START Records provided

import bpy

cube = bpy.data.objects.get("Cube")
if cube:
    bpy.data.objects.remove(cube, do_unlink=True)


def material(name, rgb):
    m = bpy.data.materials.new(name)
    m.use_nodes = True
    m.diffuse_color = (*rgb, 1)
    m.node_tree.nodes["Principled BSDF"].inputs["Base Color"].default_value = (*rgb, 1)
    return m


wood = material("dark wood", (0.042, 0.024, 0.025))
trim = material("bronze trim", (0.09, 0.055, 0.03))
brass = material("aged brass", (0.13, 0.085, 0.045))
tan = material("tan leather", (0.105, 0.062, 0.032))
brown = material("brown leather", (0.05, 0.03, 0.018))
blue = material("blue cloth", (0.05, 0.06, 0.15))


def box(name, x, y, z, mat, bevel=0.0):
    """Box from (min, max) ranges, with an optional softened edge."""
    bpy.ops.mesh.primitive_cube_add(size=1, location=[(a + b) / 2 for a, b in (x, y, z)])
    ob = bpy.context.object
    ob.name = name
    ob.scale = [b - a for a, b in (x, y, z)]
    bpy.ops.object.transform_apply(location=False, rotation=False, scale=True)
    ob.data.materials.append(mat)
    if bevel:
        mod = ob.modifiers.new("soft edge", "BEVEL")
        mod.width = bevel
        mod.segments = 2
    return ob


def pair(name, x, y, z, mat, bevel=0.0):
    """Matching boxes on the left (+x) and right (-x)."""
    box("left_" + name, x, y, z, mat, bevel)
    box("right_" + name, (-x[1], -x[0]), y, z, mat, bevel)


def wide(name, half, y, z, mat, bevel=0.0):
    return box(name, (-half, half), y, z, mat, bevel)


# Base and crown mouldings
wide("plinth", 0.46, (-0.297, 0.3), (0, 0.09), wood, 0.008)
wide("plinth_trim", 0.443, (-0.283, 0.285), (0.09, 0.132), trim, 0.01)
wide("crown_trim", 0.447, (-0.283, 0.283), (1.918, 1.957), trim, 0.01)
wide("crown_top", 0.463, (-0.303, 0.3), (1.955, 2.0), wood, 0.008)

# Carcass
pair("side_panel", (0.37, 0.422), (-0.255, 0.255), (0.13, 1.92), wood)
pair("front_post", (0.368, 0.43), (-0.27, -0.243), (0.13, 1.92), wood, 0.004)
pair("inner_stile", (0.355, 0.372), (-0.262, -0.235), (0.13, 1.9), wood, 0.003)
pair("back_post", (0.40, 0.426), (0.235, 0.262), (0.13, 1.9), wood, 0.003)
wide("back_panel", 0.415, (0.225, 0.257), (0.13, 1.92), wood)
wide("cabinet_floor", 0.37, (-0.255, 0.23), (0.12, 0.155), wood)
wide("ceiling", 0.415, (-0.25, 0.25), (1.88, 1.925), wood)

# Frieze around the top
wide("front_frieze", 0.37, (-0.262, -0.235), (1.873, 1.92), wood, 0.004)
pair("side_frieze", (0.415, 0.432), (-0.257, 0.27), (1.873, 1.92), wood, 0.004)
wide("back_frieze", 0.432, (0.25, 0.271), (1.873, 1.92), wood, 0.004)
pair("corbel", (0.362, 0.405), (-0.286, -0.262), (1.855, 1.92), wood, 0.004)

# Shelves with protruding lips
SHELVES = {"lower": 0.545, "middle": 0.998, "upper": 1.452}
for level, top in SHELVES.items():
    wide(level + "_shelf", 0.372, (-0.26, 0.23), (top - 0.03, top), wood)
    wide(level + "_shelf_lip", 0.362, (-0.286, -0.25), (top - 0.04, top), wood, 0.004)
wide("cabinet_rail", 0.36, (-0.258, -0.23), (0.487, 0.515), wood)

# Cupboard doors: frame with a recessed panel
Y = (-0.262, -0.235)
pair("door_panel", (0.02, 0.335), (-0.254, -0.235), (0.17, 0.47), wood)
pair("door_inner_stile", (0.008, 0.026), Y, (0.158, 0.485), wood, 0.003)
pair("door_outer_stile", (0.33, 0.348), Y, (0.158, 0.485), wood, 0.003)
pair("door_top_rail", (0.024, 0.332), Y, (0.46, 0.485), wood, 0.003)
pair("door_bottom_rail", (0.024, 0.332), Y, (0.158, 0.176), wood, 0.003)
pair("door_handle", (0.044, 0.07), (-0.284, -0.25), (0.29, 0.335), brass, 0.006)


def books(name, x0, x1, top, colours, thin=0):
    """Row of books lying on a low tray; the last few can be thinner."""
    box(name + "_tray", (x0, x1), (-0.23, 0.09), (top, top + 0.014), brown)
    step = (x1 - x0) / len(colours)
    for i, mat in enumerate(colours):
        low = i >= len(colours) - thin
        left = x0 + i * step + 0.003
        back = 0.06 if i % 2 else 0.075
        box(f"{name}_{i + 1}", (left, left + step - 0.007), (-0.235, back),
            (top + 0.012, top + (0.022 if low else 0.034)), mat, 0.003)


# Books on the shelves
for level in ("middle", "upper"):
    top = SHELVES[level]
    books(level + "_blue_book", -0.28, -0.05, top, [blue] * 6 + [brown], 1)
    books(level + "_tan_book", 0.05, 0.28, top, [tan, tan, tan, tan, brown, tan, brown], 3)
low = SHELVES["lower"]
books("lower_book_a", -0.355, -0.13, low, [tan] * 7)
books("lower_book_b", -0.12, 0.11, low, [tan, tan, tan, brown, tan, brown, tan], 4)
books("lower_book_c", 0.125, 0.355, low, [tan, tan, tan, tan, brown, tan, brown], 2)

END Records provided

▶ _Exercise objective_: Your response should be an exact copy of all the records.

▶ _Solved exercise_:
import bpy

cube = bpy.data.objects.get("Cube")
if cube:
    bpy.data.objects.remove(cube, do_unlink=True)


def material(name, rgb):
    m = bpy.data.materials.new(name)
    m.use_nodes = True
    m.diffuse_color = (*rgb, 1)
    m.node_tree.nodes["Principled BSDF"].inputs["Base Color"].default_value = (*rgb, 1)
    return m


wood = material("dark wood", (0.042, 0.024, 0.025))
trim = material("bronze trim", (0.09, 0.055, 0.03))
brass = material("aged brass", (0.13, 0.085, 0.045))
tan = material("tan leather", (0.105, 0.062, 0.032))
brown = material("brown leather", (0.05, 0.03, 0.018))
blue = material("blue cloth", (0.05, 0.06, 0.15))


def box(name, x, y, z, mat, bevel=0.0):
    """Box from (min, max) ranges, with an optional softened edge."""
    bpy.ops.mesh.primitive_cube_add(size=1, location=[(a + b) / 2 for a, b in (x, y, z)])
    ob = bpy.context.object
    ob.name = name
    ob.scale = [b - a for a, b in (x, y, z)]
    bpy.ops.object.transform_apply(location=False, rotation=False, scale=True)
    ob.data.materials.append(mat)
    if bevel:
        mod = ob.modifiers.new("soft edge", "BEVEL")
        mod.width = bevel
        mod.segments = 2
    return ob


def pair(name, x, y, z, mat, bevel=0.0):
    """Matching boxes on the left (+x) and right (-x)."""
    box("left_" + name, x, y, z, mat, bevel)
    box("right_" + name, (-x[1], -x[0]), y, z, mat, bevel)


def wide(name, half, y, z, mat, bevel=0.0):
    return box(name, (-half, half), y, z, mat, bevel)


# Base and crown mouldings
wide("plinth", 0.46, (-0.297, 0.3), (0, 0.09), wood, 0.008)
wide("plinth_trim", 0.443, (-0.283, 0.285), (0.09, 0.132), trim, 0.01)
wide("crown_trim", 0.447, (-0.283, 0.283), (1.918, 1.957), trim, 0.01)
wide("crown_top", 0.463, (-0.303, 0.3), (1.955, 2.0), wood, 0.008)

# Carcass
pair("side_panel", (0.37, 0.422), (-0.255, 0.255), (0.13, 1.92), wood)
pair("front_post", (0.368, 0.43), (-0.27, -0.243), (0.13, 1.92), wood, 0.004)
pair("inner_stile", (0.355, 0.372), (-0.262, -0.235), (0.13, 1.9), wood, 0.003)
pair("back_post", (0.40, 0.426), (0.235, 0.262), (0.13, 1.9), wood, 0.003)
wide("back_panel", 0.415, (0.225, 0.257), (0.13, 1.92), wood)
wide("cabinet_floor", 0.37, (-0.255, 0.23), (0.12, 0.155), wood)
wide("ceiling", 0.415, (-0.25, 0.25), (1.88, 1.925), wood)

# Frieze around the top
wide("front_frieze", 0.37, (-0.262, -0.235), (1.873, 1.92), wood, 0.004)
pair("side_frieze", (0.415, 0.432), (-0.257, 0.27), (1.873, 1.92), wood, 0.004)
wide("back_frieze", 0.432, (0.25, 0.271), (1.873, 1.92), wood, 0.004)
pair("corbel", (0.362, 0.405), (-0.286, -0.262), (1.855, 1.92), wood, 0.004)

# Shelves with protruding lips
SHELVES = {"lower": 0.545, "middle": 0.998, "upper": 1.452}
for level, top in SHELVES.items():
    wide(level + "_shelf", 0.372, (-0.26, 0.23), (top - 0.03, top), wood)
    wide(level + "_shelf_lip", 0.362, (-0.286, -0.25), (top - 0.04, top), wood, 0.004)
wide("cabinet_rail", 0.36, (-0.258, -0.23), (0.487, 0.515), wood)

# Cupboard doors: frame with a recessed panel
Y = (-0.262, -0.235)
pair("door_panel", (0.02, 0.335), (-0.254, -0.235), (0.17, 0.47), wood)
pair("door_inner_stile", (0.008, 0.026), Y, (0.158, 0.485), wood, 0.003)
pair("door_outer_stile", (0.33, 0.348), Y, (0.158, 0.485), wood, 0.003)
pair("door_top_rail", (0.024, 0.332), Y, (0.46, 0.485), wood, 0.003)
pair("door_bottom_rail", (0.024, 0.332), Y, (0.158, 0.176), wood, 0.003)
pair("door_handle", (0.044, 0.07), (-0.284, -0.25), (0.29, 0.335), brass, 0.006)


def books(name, x0, x1, top, colours, thin=0):
    """Row of books lying on a low tray; the last few can be thinner."""
    box(name + "_tray", (x0, x1), (-0.23, 0.09), (top, top + 0.014), brown)
    step = (x1 - x0) / len(colours)
    for i, mat in enumerate(colours):
        low = i >= len(colours) - thin
        left = x0 + i * step + 0.003
        back = 0.06 if i % 2 else 0.075
        box(f"{name}_{i + 1}", (left, left + step - 0.007), (-0.235, back),
            (top + 0.012, top + (0.022 if low else 0.034)), mat, 0.003)


# Books on the shelves
for level in ("middle", "upper"):
    top = SHELVES[level]
    books(level + "_blue_book", -0.28, -0.05, top, [blue] * 6 + [brown], 1)
    books(level + "_tan_book", 0.05, 0.28, top, [tan, tan, tan, tan, brown, tan, brown], 3)
low = SHELVES["lower"]
books("lower_book_a", -0.355, -0.13, low, [tan] * 7)
books("lower_book_b", -0.12, 0.11, low, [tan, tan, tan, brown, tan, brown, tan], 4)
books("lower_book_c", 0.125, 0.355, low, [tan, tan, tan, tan, brown, tan, brown], 2)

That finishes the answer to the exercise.